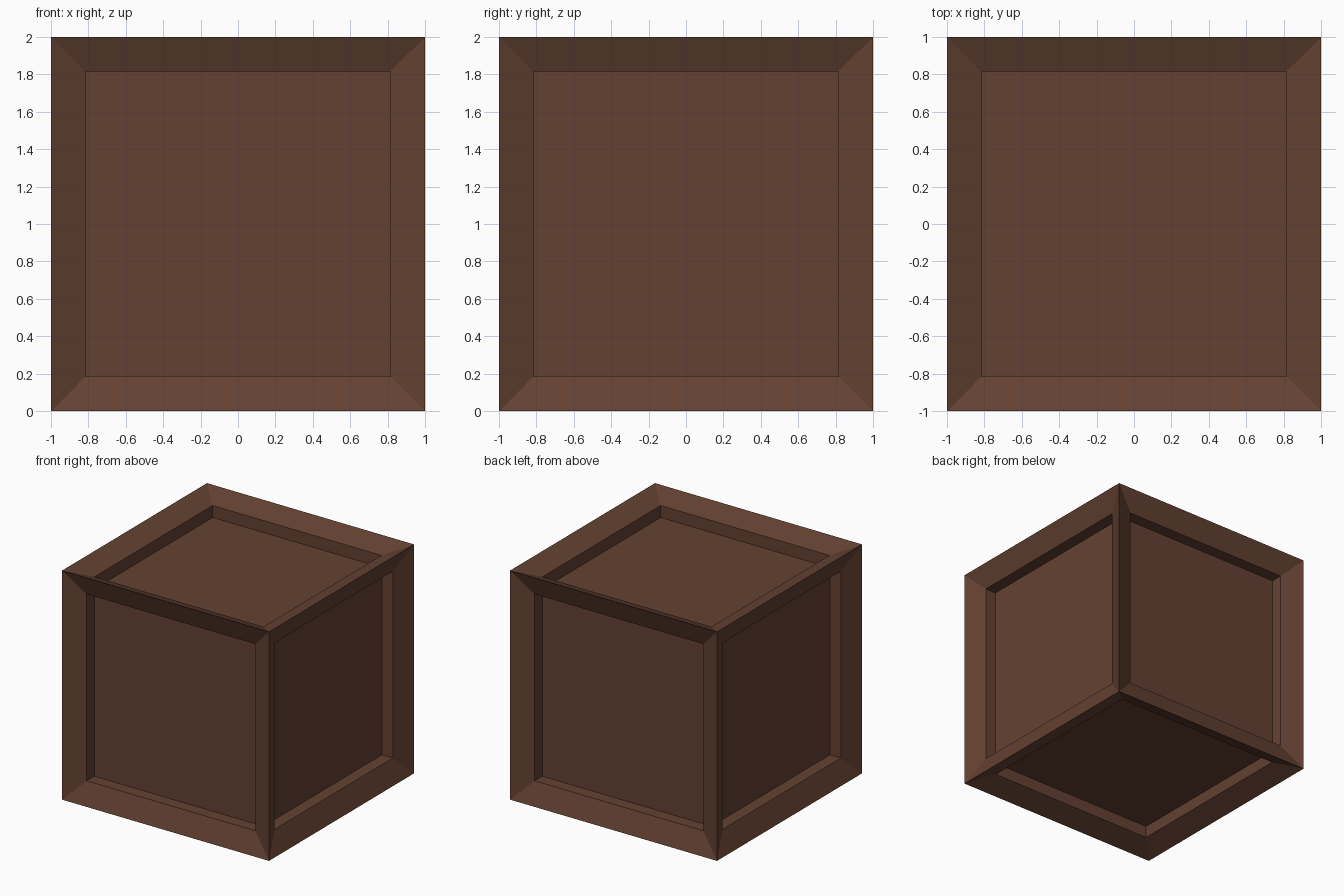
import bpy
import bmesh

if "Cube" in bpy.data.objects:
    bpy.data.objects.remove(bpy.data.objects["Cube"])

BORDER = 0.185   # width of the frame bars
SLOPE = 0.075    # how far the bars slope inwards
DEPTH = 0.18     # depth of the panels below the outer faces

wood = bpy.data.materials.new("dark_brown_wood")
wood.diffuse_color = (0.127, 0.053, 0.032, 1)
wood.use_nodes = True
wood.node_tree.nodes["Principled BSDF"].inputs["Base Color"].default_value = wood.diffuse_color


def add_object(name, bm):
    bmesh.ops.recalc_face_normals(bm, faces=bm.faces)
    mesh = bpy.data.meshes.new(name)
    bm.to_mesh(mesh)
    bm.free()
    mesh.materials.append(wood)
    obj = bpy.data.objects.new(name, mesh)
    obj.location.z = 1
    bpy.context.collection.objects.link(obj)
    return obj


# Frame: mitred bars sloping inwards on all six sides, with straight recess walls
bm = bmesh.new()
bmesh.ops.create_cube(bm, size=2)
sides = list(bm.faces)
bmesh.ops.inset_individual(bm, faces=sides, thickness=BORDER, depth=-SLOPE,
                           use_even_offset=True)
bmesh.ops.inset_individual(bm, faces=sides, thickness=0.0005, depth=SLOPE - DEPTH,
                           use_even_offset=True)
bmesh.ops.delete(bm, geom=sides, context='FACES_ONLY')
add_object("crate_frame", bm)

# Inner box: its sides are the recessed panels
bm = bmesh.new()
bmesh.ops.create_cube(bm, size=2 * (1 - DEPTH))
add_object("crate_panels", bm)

....

* [WHAT THE EXERCISE ASKS]
Although the records include pictures, output only their text, exactly and completely.

* [ANSWER FOR THE TASK]
import bpy
import bmesh

if "Cube" in bpy.data.objects:
    bpy.data.objects.remove(bpy.data.objects["Cube"])

BORDER = 0.185   # width of the frame bars
SLOPE = 0.075    # how far the bars slope inwards
DEPTH = 0.18     # depth of the panels below the outer faces

wood = bpy.data.materials.new("dark_brown_wood")
wood.diffuse_color = (0.127, 0.053, 0.032, 1)
wood.use_nodes = True
wood.node_tree.nodes["Principled BSDF"].inputs["Base Color"].default_value = wood.diffuse_color


def add_object(name, bm):
    bmesh.ops.recalc_face_normals(bm, faces=bm.faces)
    mesh = bpy.data.meshes.new(name)
    bm.to_mesh(mesh)
    bm.free()
    mesh.materials.append(wood)
    obj = bpy.data.objects.new(name, mesh)
    obj.location.z = 1
    bpy.context.collection.objects.link(obj)
    return obj


# Frame: mitred bars sloping inwards on all six sides, with straight recess walls
bm = bmesh.new()
bmesh.ops.create_cube(bm, size=2)
sides = list(bm.faces)
bmesh.ops.inset_individual(bm, faces=sides, thickness=BORDER, depth=-SLOPE,
                           use_even_offset=True)
bmesh.ops.inset_individual(bm, faces=sides, thickness=0.0005, depth=SLOPE - DEPTH,
                           use_even_offset=True)
bmesh.ops.delete(bm, geom=sides, context='FACES_ONLY')
add_object("crate_frame", bm)

# Inner box: its sides are the recessed panels
bm = bmesh.new()
bmesh.ops.create_cube(bm, size=2 * (1 - DEPTH))
add_object("crate_panels", bm)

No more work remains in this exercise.